  9. Use opinion polls and student surveys to give students a voice.
  10. A teacher as a facilitator is not one who motivates but is one whose task is to find what motivates students. To encourage a lifelong interest in visiting art museums and galleries, ask students to send a postcard from their spring break travels from a museum indicating an artwork they particularly enjoyed. (Last March, I received 62 postcards).
  11. On the first day of class, ask students to write down their goals for the class. Then, have them write down how they plan to achieve those goals, for example attending class, doing homework, studying for tests.
  12. Give students positive reinforcement and keep the class focused by restarting student responses.
  13. Present a problem or situation and have students discuss their way toward a solution or answer.
  14. Give small group tests.
  15. Color code. Designate a color for each topic and print assignments on that color of paper. This alerts students to an important piece of paper in their notebooks and helps you give each class the correct assignment.
  16. Always do a “warm-up” at the beginning of class. The exercise should involve everybody in an active way, so that they feel engaged in the class.

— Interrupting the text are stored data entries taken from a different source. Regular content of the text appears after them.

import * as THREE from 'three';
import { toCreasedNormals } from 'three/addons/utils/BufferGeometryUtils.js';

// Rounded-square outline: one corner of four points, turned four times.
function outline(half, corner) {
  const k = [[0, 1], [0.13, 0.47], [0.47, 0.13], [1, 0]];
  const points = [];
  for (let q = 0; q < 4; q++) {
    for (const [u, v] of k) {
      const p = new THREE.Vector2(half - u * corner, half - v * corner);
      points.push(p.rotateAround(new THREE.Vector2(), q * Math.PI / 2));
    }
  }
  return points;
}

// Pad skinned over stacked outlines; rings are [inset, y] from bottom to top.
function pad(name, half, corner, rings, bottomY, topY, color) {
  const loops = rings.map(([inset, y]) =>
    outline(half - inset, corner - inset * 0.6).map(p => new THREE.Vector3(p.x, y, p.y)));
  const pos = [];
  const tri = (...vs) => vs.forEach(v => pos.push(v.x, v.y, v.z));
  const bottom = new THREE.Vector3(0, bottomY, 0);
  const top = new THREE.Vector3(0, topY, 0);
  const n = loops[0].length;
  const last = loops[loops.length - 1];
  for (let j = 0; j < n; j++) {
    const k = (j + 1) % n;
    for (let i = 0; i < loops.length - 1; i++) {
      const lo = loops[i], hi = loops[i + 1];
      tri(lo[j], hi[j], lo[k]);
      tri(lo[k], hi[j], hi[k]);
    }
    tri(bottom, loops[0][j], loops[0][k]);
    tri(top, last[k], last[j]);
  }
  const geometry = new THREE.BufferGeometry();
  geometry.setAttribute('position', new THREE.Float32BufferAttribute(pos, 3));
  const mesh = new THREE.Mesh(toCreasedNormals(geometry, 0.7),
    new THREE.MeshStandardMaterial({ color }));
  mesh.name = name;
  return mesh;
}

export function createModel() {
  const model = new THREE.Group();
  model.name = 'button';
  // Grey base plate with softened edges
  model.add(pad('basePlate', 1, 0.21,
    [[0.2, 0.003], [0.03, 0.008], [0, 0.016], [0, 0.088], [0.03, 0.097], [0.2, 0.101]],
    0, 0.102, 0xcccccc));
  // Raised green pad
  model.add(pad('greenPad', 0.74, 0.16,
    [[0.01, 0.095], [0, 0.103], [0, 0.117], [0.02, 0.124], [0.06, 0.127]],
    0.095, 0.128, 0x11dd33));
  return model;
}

Maintaining student involvement

  1. Hold three-minute “town meetings” to discuss an issue or concern.
  2. Have students role-play situations.
  3. Have students construct test items.
  4. Let students test each other.
  5. Group students and have them construct concept maps on transparencies; share them with the class.
  6. Invite students to write questions that need attention on the board before you arrive each day.
  7. Do activities or exercises at the beginning of class before “lecturing” instead of afterward. Doing it this way captures students’ interest and focuses them on the topic. The experience helps them want to understand it. Doing it first also makes the experience the priority.
  8. When teaching the same students for an afternoon, give them a break after every 50 minutes to an hour.
  9. If you want a class that is dynamic and involved, get students active early with icebreakers and opportunities to contribute to class using short presentations.
  10. Assign a pair of students to do an overview of a useful reference book and present it to the class.
  11. Break out the candy if your students look lethargic.

Building classroom teams

  1. Group students and have each group teach part of a chapter to the rest of the class.
  2. Encourage the formation of study groups; then give pointers on how to establish and maintain effective study groups.
  3. Use a “parking lot” flipchart for issues that are not central to the discussion material then follow up with each student.
  4. At the beginning of the semester, for planned small group or paired work, offer the option of working alone as some students may initially be uncomfortable with sharing their work with others.
  5. Use collaborative learning techniques to build effective learning groups.
  6. Have students exchange phone numbers with several other class members.
  7. Use positive interdependence principles in setting up collaborative groups, for example, “all for one and one for all” attitudes.
  8. Define and assign specific roles for getting group work accomplished, such as recorder, reporter, clarifier, cheerleader, checker, etc.
  9. Form “base groups” that stay together all semester to exchange information and provide support and assistance in mastering course material.
  10. Use cooperative reading pairs whereby students pair up to read to each other and discuss what they are reading.
  11. Assign group projects to be completed inside/outside class.
  12. Use students’ competitive instincts to foster informed debates in class on a course topic.